Action item.
Although the records include pictures, print only the rest, exactly as written.

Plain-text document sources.
_ _ _ _ _ _ _

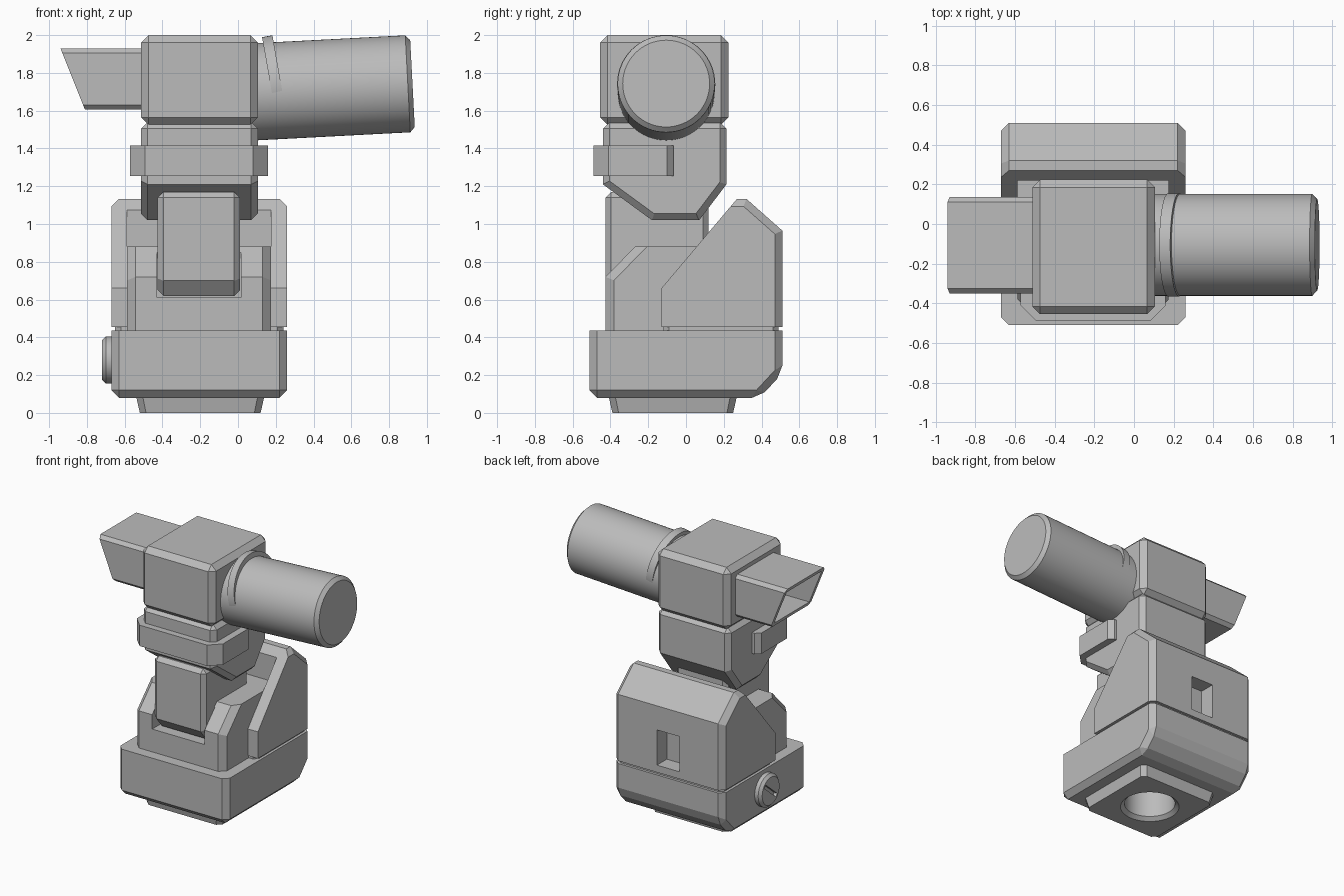
import bpy, bmesh, math
from mathutils import Vector, Matrix

old = bpy.data.objects.get("Cube")
if old:
    bpy.data.objects.remove(old, do_unlink=True)

grey = bpy.data.materials.new("mid_grey")
grey.use_nodes = True
grey.diffuse_color = (0.5, 0.5, 0.5, 1)
grey.node_tree.nodes["Principled BSDF"].inputs["Base Color"].default_value = (0.5, 0.5, 0.5, 1)


def finish(name, bm):
    bmesh.ops.recalc_face_normals(bm, faces=bm.faces[:])
    mesh = bpy.data.meshes.new(name)
    bm.to_mesh(mesh)
    bm.free()
    mesh.materials.append(grey)
    ob = bpy.data.objects.new(name, mesh)
    bpy.context.collection.objects.link(ob)
    return ob


def prism(name, profile, axis, lo, hi, bevel=0, rule=None):
    """Extrude a 2D profile along an axis, then chamfer edges chosen by rule(middle, direction)."""
    place = {"x": lambda p, d: (d, p[0], p[1]),
             "y": lambda p, d: (p[0], d, p[1]),
             "z": lambda p, d: (p[0], p[1], d)}[axis]
    bm = bmesh.new()
    ends = [[bm.verts.new(place(p, d)) for p in profile] for d in (lo, hi)]
    for end in ends:
        bm.faces.new(end)
    n = len(profile)
    for i in range(n):
        j = (i + 1) % n
        bm.faces.new((ends[0][i], ends[0][j], ends[1][j], ends[1][i]))
    if bevel:
        chosen = []
        for e in bm.edges:
            a, b = e.verts[0].co, e.verts[1].co
            if rule is None or rule((a + b) / 2, (b - a).normalized()):
                chosen.append(e)
        bmesh.ops.bevel(bm, geom=chosen, offset=bevel, segments=1, profile=0.5, affect="EDGES")
    return finish(name, bm)


def box(name, x, y, z, bevel=0, rule=None):
    rect = [(x[0], y[0]), (x[1], y[0]), (x[1], y[1]), (x[0], y[1])]
    return prism(name, rect, "z", z[0], z[1], bevel, rule)


def lathe(name, rings, origin, axis, sides=64):
    """Turn (radius, distance) rings about an axis starting at origin."""
    bm = bmesh.new()
    loops = []
    for r, h in rings:
        loops.append([bm.verts.new((r * math.cos(t), r * math.sin(t), h))
                      for t in (2 * math.pi * k / sides for k in range(sides))])
    for a, b in zip(loops, loops[1:]):
        for k in range(sides):
            j = (k + 1) % sides
            bm.faces.new((a[k], a[j], b[j], b[k]))
    bm.faces.new(loops[0])
    bm.faces.new(loops[-1])
    turn = Vector((0, 0, 1)).rotation_difference(Vector(axis)).to_matrix().to_4x4()
    bm.transform(Matrix.Translation(origin) @ turn)
    return smooth(finish(name, bm))


def activate(ob):
    bpy.ops.object.select_all(action="DESELECT")
    ob.select_set(True)
    bpy.context.view_layer.objects.active = ob


def smooth(ob):
    activate(ob)
    bpy.ops.object.shade_smooth_by_angle(angle=math.radians(25))
    return ob


def cut(cutter, *targets):
    for ob in targets:
        activate(ob)
        mod = ob.modifiers.new("cut", "BOOLEAN")
        mod.operation = "DIFFERENCE"
        mod.solver = "EXACT"
        mod.object = cutter
        bpy.ops.object.modifier_apply(modifier=mod.name)
    bpy.data.objects.remove(cutter, do_unlink=True)


upright = lambda m, d: abs(d.z) > 0.9
SIDE = (-0.67, 0.26)        # width of base and back housing
INNER = (-0.587, 0.175)     # width of front housing
NECK = (-0.513, 0.105)      # width of neck and head

# Base with a deep chamfer at the lower back
base = prism("base", [(-0.51, 0.08), (-0.51, 0.435), (0.51, 0.435), (0.51, 0.21), (0.39, 0.08)],
             "x", *SIDE, 0.04, lambda m, d: m.z < 0.43)

# Tapered foot with a round socket
foot = box("foot", (-0.54, 0.14), (-0.41, 0.27), (0, 0.09), 0.035, upright)
for v in foot.data.vertices:
    if v.co.z < 0.01:
        v.co.x = -0.2 + (v.co.x + 0.2) * 0.94
        v.co.y = -0.07 + (v.co.y + 0.07) * 0.94
cut(lathe("socket_cutter", [(0.22, -0.01), (0.18, 0.025), (0.18, 0.3)], (-0.205, -0.07, 0), (0, 0, 1)),
    foot, base)

# Front housing with sloped front and a notch for the arm
front = prism("front_housing",
              [(-0.426, 0.43), (-0.426, 0.72), (-0.27, 0.88), (0.25, 0.88), (0.25, 0.43)],
              "x", *INNER, 0.045, lambda m, d: abs(d.x) < 0.5 and m.y < -0.3 and m.z > 0.44)
cut(box("notch_cutter", (-0.43, 0.015), (-0.6, -0.3), (0.61, 1.1)), front)

# Back housing: wedge sides, open middle, slot in the rear
back = prism("back_housing",
             [(-0.13, 0.455), (-0.13, 0.66), (0.27, 1.133), (0.32, 1.133), (0.51, 0.965), (0.51, 0.455)],
             "x", *SIDE, 0.04, lambda m, d: abs(d.x) < 0.5 and m.y > 0.28 and m.z > 0.47)
cut(box("recess_cutter", INNER, (-0.3, 0.22), (0.4, 1.3)), back)
cut(box("slot_cutter", (-0.3, -0.11), (0.39, 0.6), (0.51, 0.78)), back)
box("groove_core", (-0.65, 0.24), (-0.12, 0.49), (0.43, 0.46), 0.03, upright)

# Side knob with a screwdriver slot
knob = lathe("side_knob", [(0.125, 0), (0.125, 0.03), (0.105, 0.05)], (-0.67, 0, 0.28), (-1, 0, 0), 40)
slot = box("knob_slot_cutter", (-0.05, 0.03), (-0.09, 0.09), (-0.013, 0.013))
slot.data.transform(Matrix.Translation((-0.725, 0, 0.28)) @ Matrix.Rotation(math.radians(40), 4, "X"))
cut(slot, knob)

# Arm rising from the notch
prism("arm", [(-0.426, 0.70), (-0.426, 1.17), (0.12, 1.17), (0.12, 0.62), (-0.36, 0.62)],
      "x", -0.425, 0.01, 0.03, lambda m, d: abs(d.x) < 0.5 or m.z > 1.1)

# Neck with sloped underside
prism("neck", [(-0.44, 1.21), (-0.44, 1.54), (0.214, 1.54), (0.214, 1.21), (0.07, 1.02), (-0.18, 1.02)],
      "x", *NECK, 0.035, lambda m, d: abs(d.x) < 0.5 or m.z > 1.5)

# U-shaped band wrapped round the front of the neck
x0, x1, y0, y1, c = -0.572, 0.16, -0.49, -0.066, 0.08
prism("neck_band", [(x0 + c, y0), (x1 - c, y0), (x1, y0 + c), (x1, y1 - 0.035), (x1 - 0.035, y1),
                    (x0 + 0.035, y1), (x0, y1 - 0.035), (x0, y0 + c)], "z", 1.255, 1.415)

# Head block
box("head", NECK, (-0.455, 0.225), (1.525, 2.0), 0.04)

# Hollow hood on the side of the head
hood = prism("hood", [(-0.94, 1.93), (-0.5, 1.93), (-0.5, 1.605), (-0.81, 1.605)], "y", -0.35, 0.135,
             0.025, lambda m, d: abs(d.x) > 0.9)
cut(box("hood_cutter", (-1.1, -0.53), (-0.32, 0.105), (1.635, 1.90)), hood)

# Slightly raised barrel with a chamfered end, and its tilted collar
tilt = lambda deg: (math.cos(math.radians(deg)), 0, math.sin(math.radians(deg)))
lathe("barrel", [(0.257, 0), (0.257, 0.9), (0.23, 0.925)], (0, -0.105, 1.695), tilt(3))
lathe("barrel_collar", [(0.26, -0.028), (0.26, 0.028)], (0.2, -0.105, 1.738), tilt(10))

_ _ _ _ _ _ _

Task answer.
import bpy, bmesh, math
from mathutils import Vector, Matrix

old = bpy.data.objects.get("Cube")
if old:
    bpy.data.objects.remove(old, do_unlink=True)

grey = bpy.data.materials.new("mid_grey")
grey.use_nodes = True
grey.diffuse_color = (0.5, 0.5, 0.5, 1)
grey.node_tree.nodes["Principled BSDF"].inputs["Base Color"].default_value = (0.5, 0.5, 0.5, 1)


def finish(name, bm):
    bmesh.ops.recalc_face_normals(bm, faces=bm.faces[:])
    mesh = bpy.data.meshes.new(name)
    bm.to_mesh(mesh)
    bm.free()
    mesh.materials.append(grey)
    ob = bpy.data.objects.new(name, mesh)
    bpy.context.collection.objects.link(ob)
    return ob


def prism(name, profile, axis, lo, hi, bevel=0, rule=None):
    """Extrude a 2D profile along an axis, then chamfer edges chosen by rule(middle, direction)."""
    place = {"x": lambda p, d: (d, p[0], p[1]),
             "y": lambda p, d: (p[0], d, p[1]),
             "z": lambda p, d: (p[0], p[1], d)}[axis]
    bm = bmesh.new()
    ends = [[bm.verts.new(place(p, d)) for p in profile] for d in (lo, hi)]
    for end in ends:
        bm.faces.new(end)
    n = len(profile)
    for i in range(n):
        j = (i + 1) % n
        bm.faces.new((ends[0][i], ends[0][j], ends[1][j], ends[1][i]))
    if bevel:
        chosen = []
        for e in bm.edges:
            a, b = e.verts[0].co, e.verts[1].co
            if rule is None or rule((a + b) / 2, (b - a).normalized()):
                chosen.append(e)
        bmesh.ops.bevel(bm, geom=chosen, offset=bevel, segments=1, profile=0.5, affect="EDGES")
    return finish(name, bm)


def box(name, x, y, z, bevel=0, rule=None):
    rect = [(x[0], y[0]), (x[1], y[0]), (x[1], y[1]), (x[0], y[1])]
    return prism(name, rect, "z", z[0], z[1], bevel, rule)


def lathe(name, rings, origin, axis, sides=64):
    """Turn (radius, distance) rings about an axis starting at origin."""
    bm = bmesh.new()
    loops = []
    for r, h in rings:
        loops.append([bm.verts.new((r * math.cos(t), r * math.sin(t), h))
                      for t in (2 * math.pi * k / sides for k in range(sides))])
    for a, b in zip(loops, loops[1:]):
        for k in range(sides):
            j = (k + 1) % sides
            bm.faces.new((a[k], a[j], b[j], b[k]))
    bm.faces.new(loops[0])
    bm.faces.new(loops[-1])
    turn = Vector((0, 0, 1)).rotation_difference(Vector(axis)).to_matrix().to_4x4()
    bm.transform(Matrix.Translation(origin) @ turn)
    return smooth(finish(name, bm))


def activate(ob):
    bpy.ops.object.select_all(action="DESELECT")
    ob.select_set(True)
    bpy.context.view_layer.objects.active = ob


def smooth(ob):
    activate(ob)
    bpy.ops.object.shade_smooth_by_angle(angle=math.radians(25))
    return ob


def cut(cutter, *targets):
    for ob in targets:
        activate(ob)
        mod = ob.modifiers.new("cut", "BOOLEAN")
        mod.operation = "DIFFERENCE"
        mod.solver = "EXACT"
        mod.object = cutter
        bpy.ops.object.modifier_apply(modifier=mod.name)
    bpy.data.objects.remove(cutter, do_unlink=True)


upright = lambda m, d: abs(d.z) > 0.9
SIDE = (-0.67, 0.26)        # width of base and back housing
INNER = (-0.587, 0.175)     # width of front housing
NECK = (-0.513, 0.105)      # width of neck and head

# Base with a deep chamfer at the lower back
base = prism("base", [(-0.51, 0.08), (-0.51, 0.435), (0.51, 0.435), (0.51, 0.21), (0.39, 0.08)],
             "x", *SIDE, 0.04, lambda m, d: m.z < 0.43)

# Tapered foot with a round socket
foot = box("foot", (-0.54, 0.14), (-0.41, 0.27), (0, 0.09), 0.035, upright)
for v in foot.data.vertices:
    if v.co.z < 0.01:
        v.co.x = -0.2 + (v.co.x + 0.2) * 0.94
        v.co.y = -0.07 + (v.co.y + 0.07) * 0.94
cut(lathe("socket_cutter", [(0.22, -0.01), (0.18, 0.025), (0.18, 0.3)], (-0.205, -0.07, 0), (0, 0, 1)),
    foot, base)

# Front housing with sloped front and a notch for the arm
front = prism("front_housing",
              [(-0.426, 0.43), (-0.426, 0.72), (-0.27, 0.88), (0.25, 0.88), (0.25, 0.43)],
              "x", *INNER, 0.045, lambda m, d: abs(d.x) < 0.5 and m.y < -0.3 and m.z > 0.44)
cut(box("notch_cutter", (-0.43, 0.015), (-0.6, -0.3), (0.61, 1.1)), front)

# Back housing: wedge sides, open middle, slot in the rear
back = prism("back_housing",
             [(-0.13, 0.455), (-0.13, 0.66), (0.27, 1.133), (0.32, 1.133), (0.51, 0.965), (0.51, 0.455)],
             "x", *SIDE, 0.04, lambda m, d: abs(d.x) < 0.5 and m.y > 0.28 and m.z > 0.47)
cut(box("recess_cutter", INNER, (-0.3, 0.22), (0.4, 1.3)), back)
cut(box("slot_cutter", (-0.3, -0.11), (0.39, 0.6), (0.51, 0.78)), back)
box("groove_core", (-0.65, 0.24), (-0.12, 0.49), (0.43, 0.46), 0.03, upright)

# Side knob with a screwdriver slot
knob = lathe("side_knob", [(0.125, 0), (0.125, 0.03), (0.105, 0.05)], (-0.67, 0, 0.28), (-1, 0, 0), 40)
slot = box("knob_slot_cutter", (-0.05, 0.03), (-0.09, 0.09), (-0.013, 0.013))
slot.data.transform(Matrix.Translation((-0.725, 0, 0.28)) @ Matrix.Rotation(math.radians(40), 4, "X"))
cut(slot, knob)

# Arm rising from the notch
prism("arm", [(-0.426, 0.70), (-0.426, 1.17), (0.12, 1.17), (0.12, 0.62), (-0.36, 0.62)],
      "x", -0.425, 0.01, 0.03, lambda m, d: abs(d.x) < 0.5 or m.z > 1.1)

# Neck with sloped underside
prism("neck", [(-0.44, 1.21), (-0.44, 1.54), (0.214, 1.54), (0.214, 1.21), (0.07, 1.02), (-0.18, 1.02)],
      "x", *NECK, 0.035, lambda m, d: abs(d.x) < 0.5 or m.z > 1.5)

# U-shaped band wrapped round the front of the neck
x0, x1, y0, y1, c = -0.572, 0.16, -0.49, -0.066, 0.08
prism("neck_band", [(x0 + c, y0), (x1 - c, y0), (x1, y0 + c), (x1, y1 - 0.035), (x1 - 0.035, y1),
                    (x0 + 0.035, y1), (x0, y1 - 0.035), (x0, y0 + c)], "z", 1.255, 1.415)

# Head block
box("head", NECK, (-0.455, 0.225), (1.525, 2.0), 0.04)

# Hollow hood on the side of the head
hood = prism("hood", [(-0.94, 1.93), (-0.5, 1.93), (-0.5, 1.605), (-0.81, 1.605)], "y", -0.35, 0.135,
             0.025, lambda m, d: abs(d.x) > 0.9)
cut(box("hood_cutter", (-1.1, -0.53), (-0.32, 0.105), (1.635, 1.90)), hood)

# Slightly raised barrel with a chamfered end, and its tilted collar
tilt = lambda deg: (math.cos(math.radians(deg)), 0, math.sin(math.radians(deg)))
lathe("barrel", [(0.257, 0), (0.257, 0.9), (0.23, 0.925)], (0, -0.105, 1.695), tilt(3))
lathe("barrel_collar", [(0.26, -0.028), (0.26, 0.028)], (0.2, -0.105, 1.738), tilt(10))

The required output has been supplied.